The back-to-backs have allowed Brian Elliott to face a few more shots than he normally would in the first month of the season. The veteran back-up has appeared in 3 games and produced a 2-1 record. He isn’t threatening Vasy’s job by posting a .900 SV% (36th) and 3.35 GAA (45th), but like his goaltending partner, he has played slightly better than the numbers expect. As is the case with Vasilevskiy, Elliott is stopping the first shots better than expected (.930 versus an expected .918) and allowing fewer goals than expected (10 goals allowed versus an xGA of 11.68).

As the defense in front of them improves, so will their numbers. No need to fret about the goaltending or lament the premature demise of Vasilevskiy’s career.

The Skaters

We’ll keep this one brief. The MVP of the offense in the month of October was, without a doubt, Nikita Kucherov. In 9 games he put up 12 points (3 goals, 9 assists). That puts him at a 109 point pace for the season, not MVP level, but pretty darn good. He’s recorded points in 8 of the 9 games and multiple points in 4 of them. After not being able to buy a goal in his first six games, he scored in all three of the final games last month.

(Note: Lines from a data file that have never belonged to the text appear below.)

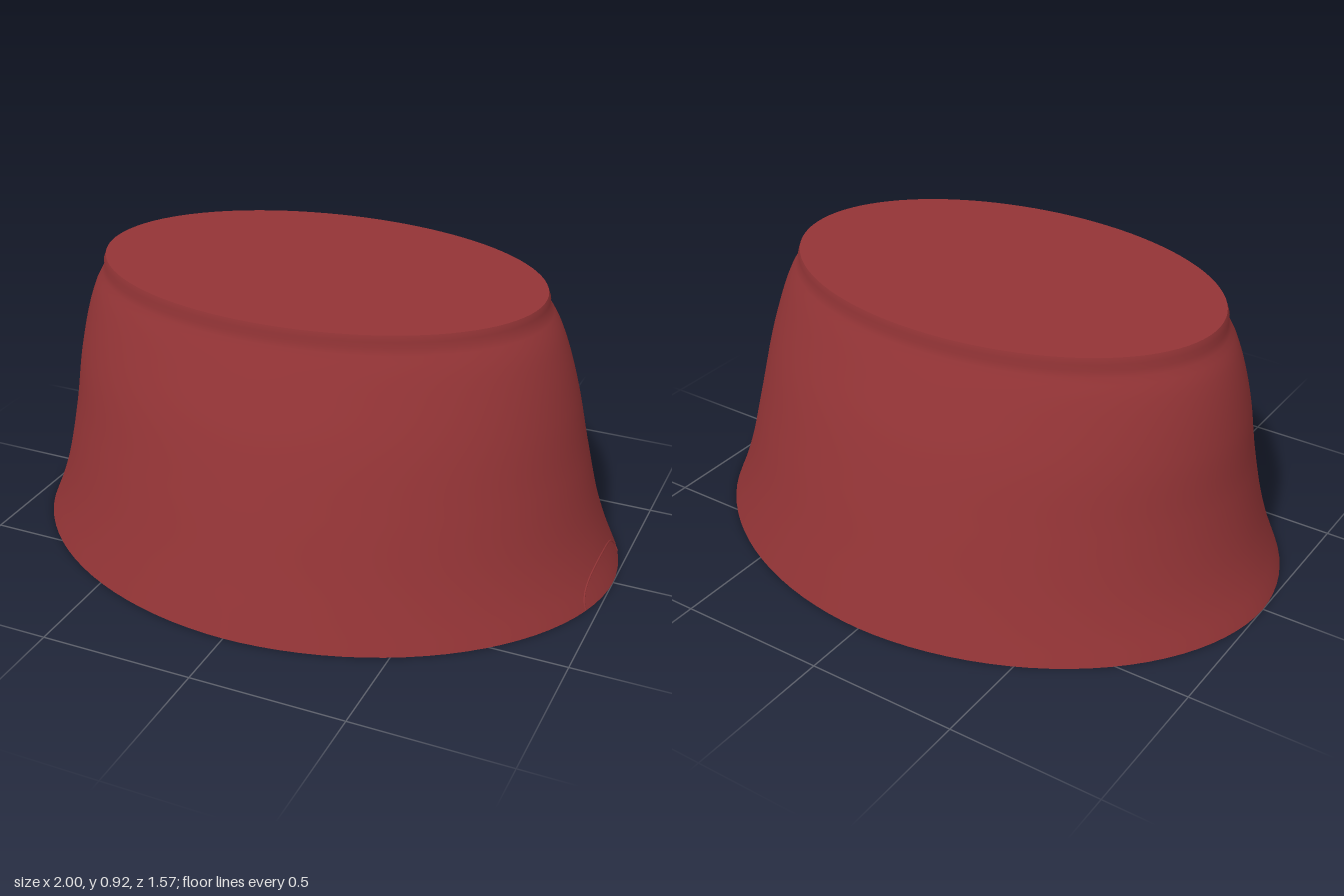
import * as THREE from 'three';

const SIDES = 96, ROWS = 46, HEIGHT = 0.92;

// Wall profile: height -> least x, greatest x, half depth
const heights = [0, 0.1, 0.2, 0.4, 0.6, 0.75, 0.82, 0.865, 0.88, 0.905, 0.92];
const sections = [
  -1, 1, 0.785,
  -0.957, 0.955, 0.755,
  -0.925, 0.92, 0.725,
  -0.885, 0.872, 0.667,
  -0.86, 0.83, 0.603,
  -0.828, 0.788, 0.542,
  -0.803, 0.76, 0.512,
  -0.778, 0.733, 0.492,
  -0.772, 0.722, 0.487,
  -0.772, 0.722, 0.489,
  -0.765, 0.715, 0.484,
];
const profile = new THREE.CubicInterpolant(heights, sections, 3);

// Point on the wall; the oval is drawn slightly slimmer on the diagonals near the foot
function wallPoint(y, angle) {
  const [x0, x1, depth] = profile.evaluate(y);
  const power = 1.04 - 0.04 * y / HEIGHT;
  const bend = v => Math.sign(v) * Math.pow(Math.abs(v), power);
  return new THREE.Vector3(
    (x0 + x1) / 2 + (x1 - x0) / 2 * bend(Math.cos(angle)), y, depth * bend(Math.sin(angle)));
}

const ring = y => Array.from({ length: SIDES }, (_, i) => wallPoint(y, i / SIDES * Math.PI * 2));

function wallGeometry() {
  const points = [], index = [];
  for (let r = 0; r <= ROWS; r++) points.push(...ring(HEIGHT * r / ROWS));
  for (let r = 0; r < ROWS; r++) {
    for (let i = 0; i < SIDES; i++) {
      const a = r * SIDES + i, b = r * SIDES + (i + 1) % SIDES;
      index.push(a, a + SIDES, b, b, a + SIDES, b + SIDES);
    }
  }
  const geometry = new THREE.BufferGeometry().setFromPoints(points);
  geometry.setIndex(index);
  geometry.computeVertexNormals();
  return geometry;
}

// Flat lid over one end of the wall
function capGeometry(y, facing) {
  const outline = ring(y).map(p => new THREE.Vector2(p.x, -facing * p.z));
  return new THREE.ShapeGeometry(new THREE.Shape(outline))
    .rotateX(-facing * Math.PI / 2).translate(0, y, 0);
}

export function createModel() {
  const group = new THREE.Group();
  const material = new THREE.MeshStandardMaterial({ color: 0x933436 });
  const add = (name, geometry) => {
    const mesh = new THREE.Mesh(geometry, material);
    mesh.name = name;
    group.add(mesh);
  };

  add('wall', wallGeometry());
  add('top', capGeometry(HEIGHT, 1));
  add('base', capGeometry(0, -1));

  // Faint arched crease low on the left end
  const arch = [];
  for (let i = 0; i <= 16; i++) {
    const t = i / 16 * Math.PI;
    arch.push(wallPoint(0.004 + 0.095 * Math.sin(t), 0.26 * Math.cos(t)));
  }
  add('archCrease', new THREE.TubeGeometry(new THREE.CatmullRomCurve3(arch), 40, 0.003, 6));

  return group;
}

He does have an individual expected goals of 3.34 and is shooting below his career 15% mark. So there is a chance he could pick the pace up. One thing to look out for, though, is that he averaged 22:27 of ice time over the first month. That’s more than four minutes more than he has over his career (18:13). Coach Cooper has been relying more on his big guns than ever before as Brayden Point and Steven Stamkos are also seeing time close to their career highs. It’s something to keep an eye on if the scoring doesn’t start spreading out as the season progresses.

It’s always fun to check the scoresheet and see who hasn’t recorded a goal yet (everyone but Cole Koepke and Ian Cole had at least one point in October). There were nine players that didn’t find the back of the net in the first month of the season (we’ll cut Gabriel Fortier some slack since he played just one game) and five of those players were defensemen.

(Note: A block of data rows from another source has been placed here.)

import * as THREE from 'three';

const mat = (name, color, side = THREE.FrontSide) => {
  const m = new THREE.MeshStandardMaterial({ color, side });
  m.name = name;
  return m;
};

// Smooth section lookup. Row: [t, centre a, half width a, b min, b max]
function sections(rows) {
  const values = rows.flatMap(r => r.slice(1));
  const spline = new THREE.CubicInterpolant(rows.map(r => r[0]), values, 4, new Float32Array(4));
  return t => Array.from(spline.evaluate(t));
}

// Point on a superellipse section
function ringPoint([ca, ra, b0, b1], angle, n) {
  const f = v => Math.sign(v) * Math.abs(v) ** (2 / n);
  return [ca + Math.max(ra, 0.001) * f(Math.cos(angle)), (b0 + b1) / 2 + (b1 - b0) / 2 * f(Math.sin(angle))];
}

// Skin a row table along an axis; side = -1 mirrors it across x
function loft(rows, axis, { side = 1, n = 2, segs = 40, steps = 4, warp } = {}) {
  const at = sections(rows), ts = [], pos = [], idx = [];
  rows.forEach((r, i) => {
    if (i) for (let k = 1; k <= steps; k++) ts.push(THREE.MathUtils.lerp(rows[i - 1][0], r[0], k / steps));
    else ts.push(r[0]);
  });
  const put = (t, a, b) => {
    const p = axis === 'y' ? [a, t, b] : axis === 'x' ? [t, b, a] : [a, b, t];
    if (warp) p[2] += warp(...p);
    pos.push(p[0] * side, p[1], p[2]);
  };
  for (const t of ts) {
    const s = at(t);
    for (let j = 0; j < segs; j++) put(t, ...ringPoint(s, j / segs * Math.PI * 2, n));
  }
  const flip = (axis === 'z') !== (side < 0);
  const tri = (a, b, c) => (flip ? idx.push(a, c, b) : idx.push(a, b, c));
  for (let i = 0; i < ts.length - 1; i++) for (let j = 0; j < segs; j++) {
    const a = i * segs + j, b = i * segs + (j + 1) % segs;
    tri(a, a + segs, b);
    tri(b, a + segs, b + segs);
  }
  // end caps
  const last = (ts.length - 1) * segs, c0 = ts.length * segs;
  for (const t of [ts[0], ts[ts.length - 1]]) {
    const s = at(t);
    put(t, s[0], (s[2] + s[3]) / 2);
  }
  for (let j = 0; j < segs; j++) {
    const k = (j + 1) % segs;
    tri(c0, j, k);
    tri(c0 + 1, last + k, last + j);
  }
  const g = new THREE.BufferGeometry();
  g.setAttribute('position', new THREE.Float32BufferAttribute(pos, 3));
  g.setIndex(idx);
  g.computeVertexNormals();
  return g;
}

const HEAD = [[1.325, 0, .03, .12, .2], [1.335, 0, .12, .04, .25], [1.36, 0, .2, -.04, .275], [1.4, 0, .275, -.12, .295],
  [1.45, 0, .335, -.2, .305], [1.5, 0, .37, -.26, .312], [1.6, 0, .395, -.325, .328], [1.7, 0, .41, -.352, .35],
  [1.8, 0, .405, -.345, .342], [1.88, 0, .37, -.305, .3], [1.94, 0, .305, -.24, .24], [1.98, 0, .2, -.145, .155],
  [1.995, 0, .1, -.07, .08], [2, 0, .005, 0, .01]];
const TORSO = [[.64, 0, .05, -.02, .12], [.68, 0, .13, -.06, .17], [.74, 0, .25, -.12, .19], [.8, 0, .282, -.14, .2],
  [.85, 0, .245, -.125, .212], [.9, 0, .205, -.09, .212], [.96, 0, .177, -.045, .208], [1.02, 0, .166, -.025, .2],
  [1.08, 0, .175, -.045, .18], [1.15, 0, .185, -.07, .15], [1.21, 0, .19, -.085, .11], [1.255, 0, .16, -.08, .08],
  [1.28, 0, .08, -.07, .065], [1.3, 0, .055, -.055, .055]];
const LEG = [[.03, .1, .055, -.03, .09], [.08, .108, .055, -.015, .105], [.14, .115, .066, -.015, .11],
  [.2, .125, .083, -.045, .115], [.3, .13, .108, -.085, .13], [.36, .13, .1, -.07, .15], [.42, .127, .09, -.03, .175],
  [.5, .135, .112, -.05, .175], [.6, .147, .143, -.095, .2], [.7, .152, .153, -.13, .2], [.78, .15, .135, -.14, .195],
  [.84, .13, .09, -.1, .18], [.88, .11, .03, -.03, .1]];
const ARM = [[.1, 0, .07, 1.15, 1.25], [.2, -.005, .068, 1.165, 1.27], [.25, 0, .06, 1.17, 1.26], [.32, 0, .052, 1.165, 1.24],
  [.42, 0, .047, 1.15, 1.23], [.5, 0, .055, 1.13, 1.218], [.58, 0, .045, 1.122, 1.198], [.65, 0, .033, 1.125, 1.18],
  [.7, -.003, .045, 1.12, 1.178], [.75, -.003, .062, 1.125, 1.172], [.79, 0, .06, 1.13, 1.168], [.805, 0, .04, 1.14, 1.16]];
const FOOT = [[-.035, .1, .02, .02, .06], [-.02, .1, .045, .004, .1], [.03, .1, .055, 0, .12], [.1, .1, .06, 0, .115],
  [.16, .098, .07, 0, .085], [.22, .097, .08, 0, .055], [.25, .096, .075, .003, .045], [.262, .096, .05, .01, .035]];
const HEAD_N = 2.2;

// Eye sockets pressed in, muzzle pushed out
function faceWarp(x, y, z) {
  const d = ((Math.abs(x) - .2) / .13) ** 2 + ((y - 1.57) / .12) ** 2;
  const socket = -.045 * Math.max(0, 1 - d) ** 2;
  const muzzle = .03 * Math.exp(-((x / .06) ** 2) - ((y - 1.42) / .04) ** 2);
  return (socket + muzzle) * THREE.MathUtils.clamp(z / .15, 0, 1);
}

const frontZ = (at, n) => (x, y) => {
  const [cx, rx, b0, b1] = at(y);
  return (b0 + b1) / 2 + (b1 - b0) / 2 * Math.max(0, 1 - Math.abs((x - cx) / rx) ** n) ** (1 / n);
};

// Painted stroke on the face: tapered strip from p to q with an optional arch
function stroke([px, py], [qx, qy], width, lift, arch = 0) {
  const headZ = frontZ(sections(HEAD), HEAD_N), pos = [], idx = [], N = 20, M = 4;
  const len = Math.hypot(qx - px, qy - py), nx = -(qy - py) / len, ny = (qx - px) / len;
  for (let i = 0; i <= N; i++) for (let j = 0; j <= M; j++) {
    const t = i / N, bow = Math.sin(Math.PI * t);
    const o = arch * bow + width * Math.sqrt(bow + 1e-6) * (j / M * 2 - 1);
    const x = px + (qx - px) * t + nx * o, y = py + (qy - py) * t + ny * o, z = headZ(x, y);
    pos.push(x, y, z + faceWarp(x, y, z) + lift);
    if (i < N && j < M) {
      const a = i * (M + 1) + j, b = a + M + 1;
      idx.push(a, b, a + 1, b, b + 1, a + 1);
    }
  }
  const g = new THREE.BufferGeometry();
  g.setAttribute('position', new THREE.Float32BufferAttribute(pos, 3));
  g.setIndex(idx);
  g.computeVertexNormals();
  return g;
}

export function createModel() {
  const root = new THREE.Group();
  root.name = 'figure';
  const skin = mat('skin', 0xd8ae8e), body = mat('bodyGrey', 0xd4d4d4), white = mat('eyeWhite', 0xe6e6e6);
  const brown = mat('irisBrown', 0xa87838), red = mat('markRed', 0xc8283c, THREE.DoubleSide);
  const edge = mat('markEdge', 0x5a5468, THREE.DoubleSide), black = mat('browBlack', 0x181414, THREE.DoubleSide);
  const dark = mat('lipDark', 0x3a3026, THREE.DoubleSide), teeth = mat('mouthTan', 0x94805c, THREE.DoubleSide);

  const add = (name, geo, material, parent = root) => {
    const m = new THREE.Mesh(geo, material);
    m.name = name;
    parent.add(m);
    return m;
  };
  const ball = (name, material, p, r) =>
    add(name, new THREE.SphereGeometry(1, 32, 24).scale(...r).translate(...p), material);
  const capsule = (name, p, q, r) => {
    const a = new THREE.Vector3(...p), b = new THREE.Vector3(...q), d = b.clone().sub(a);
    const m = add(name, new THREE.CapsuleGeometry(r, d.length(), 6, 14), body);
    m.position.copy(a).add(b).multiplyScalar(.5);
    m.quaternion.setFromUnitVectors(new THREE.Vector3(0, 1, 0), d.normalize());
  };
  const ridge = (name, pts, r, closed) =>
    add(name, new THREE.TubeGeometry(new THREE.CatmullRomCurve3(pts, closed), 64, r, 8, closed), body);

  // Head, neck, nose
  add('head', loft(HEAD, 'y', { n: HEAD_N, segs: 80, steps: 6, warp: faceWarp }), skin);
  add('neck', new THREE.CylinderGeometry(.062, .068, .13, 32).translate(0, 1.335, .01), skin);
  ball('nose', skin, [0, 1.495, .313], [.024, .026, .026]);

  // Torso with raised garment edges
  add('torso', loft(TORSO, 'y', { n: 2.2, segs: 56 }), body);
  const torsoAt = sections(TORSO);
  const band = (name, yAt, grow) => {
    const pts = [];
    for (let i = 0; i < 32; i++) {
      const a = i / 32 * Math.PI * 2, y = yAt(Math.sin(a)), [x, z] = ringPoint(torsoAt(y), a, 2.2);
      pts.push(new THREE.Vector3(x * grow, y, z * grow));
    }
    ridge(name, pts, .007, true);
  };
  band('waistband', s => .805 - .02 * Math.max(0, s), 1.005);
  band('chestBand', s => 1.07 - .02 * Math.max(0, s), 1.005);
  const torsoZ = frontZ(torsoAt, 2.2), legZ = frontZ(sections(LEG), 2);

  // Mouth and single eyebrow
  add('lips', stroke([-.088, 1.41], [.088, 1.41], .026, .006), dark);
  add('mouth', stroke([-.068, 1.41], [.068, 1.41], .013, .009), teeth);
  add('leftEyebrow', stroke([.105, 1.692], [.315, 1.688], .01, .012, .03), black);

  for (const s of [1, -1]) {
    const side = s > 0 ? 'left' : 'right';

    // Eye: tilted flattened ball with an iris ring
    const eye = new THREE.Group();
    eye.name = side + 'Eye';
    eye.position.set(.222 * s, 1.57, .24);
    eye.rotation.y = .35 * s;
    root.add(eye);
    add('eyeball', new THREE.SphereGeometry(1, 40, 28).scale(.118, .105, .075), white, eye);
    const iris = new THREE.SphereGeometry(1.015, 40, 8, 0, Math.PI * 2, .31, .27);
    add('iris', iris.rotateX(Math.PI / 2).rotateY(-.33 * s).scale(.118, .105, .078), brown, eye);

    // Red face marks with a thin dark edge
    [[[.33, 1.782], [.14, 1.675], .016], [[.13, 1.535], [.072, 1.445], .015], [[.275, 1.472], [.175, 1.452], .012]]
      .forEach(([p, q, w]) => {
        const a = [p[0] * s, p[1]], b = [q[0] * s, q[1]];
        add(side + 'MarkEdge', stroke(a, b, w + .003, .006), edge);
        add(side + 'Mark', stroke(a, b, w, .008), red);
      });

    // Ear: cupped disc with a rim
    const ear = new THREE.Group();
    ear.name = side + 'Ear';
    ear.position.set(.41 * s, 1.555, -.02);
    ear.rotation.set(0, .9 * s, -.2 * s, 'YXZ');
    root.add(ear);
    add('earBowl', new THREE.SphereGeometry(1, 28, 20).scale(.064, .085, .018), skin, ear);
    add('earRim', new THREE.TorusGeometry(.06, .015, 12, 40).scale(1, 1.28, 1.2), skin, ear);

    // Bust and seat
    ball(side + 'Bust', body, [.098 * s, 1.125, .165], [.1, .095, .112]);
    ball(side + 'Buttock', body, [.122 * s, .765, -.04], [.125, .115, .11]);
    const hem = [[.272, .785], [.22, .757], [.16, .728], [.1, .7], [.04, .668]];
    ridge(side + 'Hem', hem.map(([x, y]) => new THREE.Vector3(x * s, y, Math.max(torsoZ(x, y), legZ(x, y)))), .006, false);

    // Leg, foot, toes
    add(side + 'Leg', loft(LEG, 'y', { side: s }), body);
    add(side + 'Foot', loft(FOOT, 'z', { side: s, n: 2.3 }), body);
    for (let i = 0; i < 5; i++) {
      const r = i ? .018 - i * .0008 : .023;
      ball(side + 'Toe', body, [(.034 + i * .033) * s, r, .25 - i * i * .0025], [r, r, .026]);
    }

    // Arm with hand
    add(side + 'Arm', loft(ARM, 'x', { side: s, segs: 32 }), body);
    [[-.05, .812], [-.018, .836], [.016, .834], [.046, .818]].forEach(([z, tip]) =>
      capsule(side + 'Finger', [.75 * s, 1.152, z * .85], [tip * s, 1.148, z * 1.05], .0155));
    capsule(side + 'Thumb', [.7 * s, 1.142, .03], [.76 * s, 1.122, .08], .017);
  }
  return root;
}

Pierre-Edouard Bellemare and Pat Maroon also made the list, but the two kind of surprising ones were Koepke and Vlad Namestnikov. As a rookie, Koepke hasn’t really generated a ton of chances, generating just six shots on net and only 11 shot attempts overall. It’s no surprise that Evolving Hockey has him at an individual expected goals of just .45 with Bellemare as the only forward with lower numbers.

Namestnikov is a different story. Evolving Hockey has him at 1.07 ixG with 10 shots on net and 15 shot attempts. He’s seen a lot of time on the top power play unit as well (where he did have two of his assists). While the Lightning aren’t expecting him to put in 20 goals they would like to see some scoring out of his line, which, along with Ross Colton, has yet to record a goal at 5v5 this season.

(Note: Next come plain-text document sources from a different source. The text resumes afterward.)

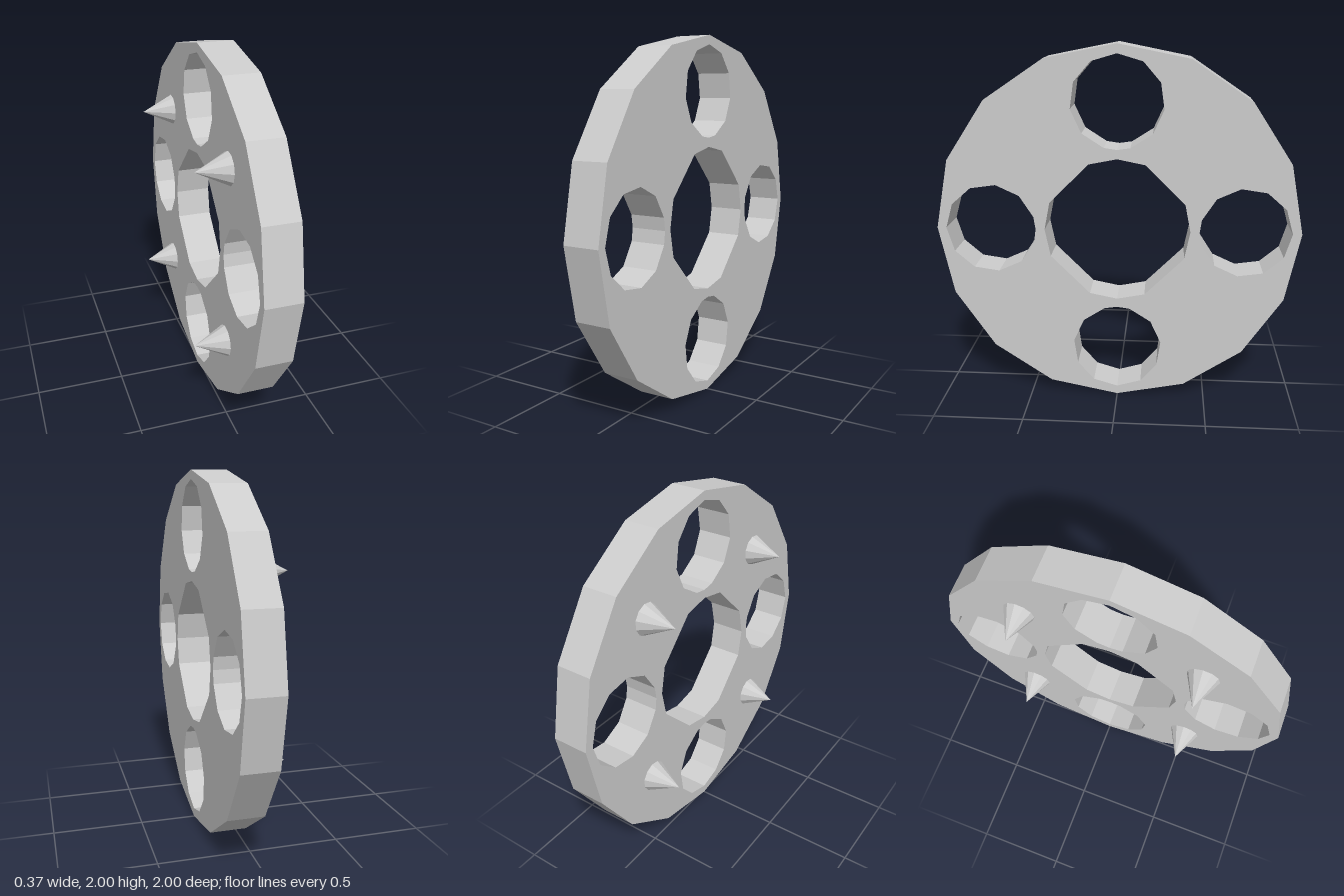
import * as THREE from 'three';

const CENTRE_Y = 1;
const BACK_X = -0.013, FRONT_X = 0.187; // flat sides of the disc
const SPIKE_TIP_X = -0.187;

const rad = THREE.MathUtils.degToRad;

// Points on a circle at the given angles (radians)
function ring(cx, cy, radius, angles) {
  return angles.map(a => new THREE.Vector2(cx + radius * Math.cos(a), cy + radius * Math.sin(a)));
}

function steps(count) {
  return Array.from({ length: count }, (_, i) => (i / count) * Math.PI * 2);
}

export function createModel() {
  const group = new THREE.Group();
  const material = new THREE.MeshStandardMaterial({ color: 0xcccccc, flatShading: true });

  // Sixteen-sided disc
  const outline = new THREE.Shape(ring(0, 0, 1, steps(16)));

  // Central hole: alternating short and long sides
  const centreAngles = [];
  for (let q = 0; q < 4; q++) {
    for (const a of [0, 22.5, 67.5]) centreAngles.push(rad(q * 90 + a));
  }
  outline.holes.push(new THREE.Path(ring(0, 0, 0.4, centreAngles)));

  // Four round holes: eleven steps from the rim, plus a point nearest the centre
  const holeAngles = [...steps(11), Math.PI].sort((a, b) => a - b);
  for (let q = 0; q < 4; q++) {
    const turn = q * Math.PI / 2;
    outline.holes.push(new THREE.Path(
      ring(0.7 * Math.cos(turn), 0.7 * Math.sin(turn), 0.25, holeAngles.map(a => a + turn))));
  }

  const discGeometry = new THREE.ExtrudeGeometry(outline, { depth: FRONT_X - BACK_X, bevelEnabled: false });
  discGeometry.rotateY(Math.PI / 2); // extrude along +x
  discGeometry.translate(BACK_X, CENTRE_Y, 0);
  const disc = new THREE.Mesh(discGeometry, material);
  disc.name = 'disc';
  group.add(disc);

  // Four spikes between the holes, pointing to -x
  const length = BACK_X - SPIKE_TIP_X;
  const spikeGeometry = new THREE.ConeGeometry(0.087, length, 11);
  spikeGeometry.rotateZ(Math.PI / 2);
  for (const y of [-0.5, 0.5]) {
    for (const z of [-0.5, 0.5]) {
      const spike = new THREE.Mesh(spikeGeometry, material);
      spike.name = 'spike';
      spike.position.set(BACK_X - length / 2, CENTRE_Y + y, z);
      group.add(spike);
    }
  }

  return group;
}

There is some good news from that third line, though. When they are together (which has been for 19:22 of 5v5 time through 7 games) they are controlling the pace of play. Natural Stat Trick has them with a 74.19% CF% and they are producing 62.50% of the scoring chances when they are on the ice. They have only allowed one high-danger chance and just 8 total shot attempts against. That’s the type of possession that Coach Cooper loves out of his third line and should hopefully lead to goals at some point.

Steven Stamkos has had a streaky start to his season. He popped in 7 goals in his first 5 games, then went without one over the last 4 despite directing 13 shots at the net. Taken on a whole, he is about where the numbers say he should be (expected goals of 6.17 for October) but the way he got there was weird. While he was on his goal binge he was overshooting his expected goal number (2.56) but during this drought is a bit unlucky since the numbers have him at an expected goals of 3.62. Shooting streaks are weird, man.

So there you go. October was a month that had a rocky start for the Lightning and then corrected itself a bit during their trip to California. They aren’t firing on all cylinders quite yet, but are, as their coach likes to say, munching points. They will play with pretty much the same roster (health gods be willing) with Anthony Cirelli and Zach Bogosian not expected back until the end of November at the earliest. That should give them a little more time to work on the cohesion that has been a bit of a problem at times for them.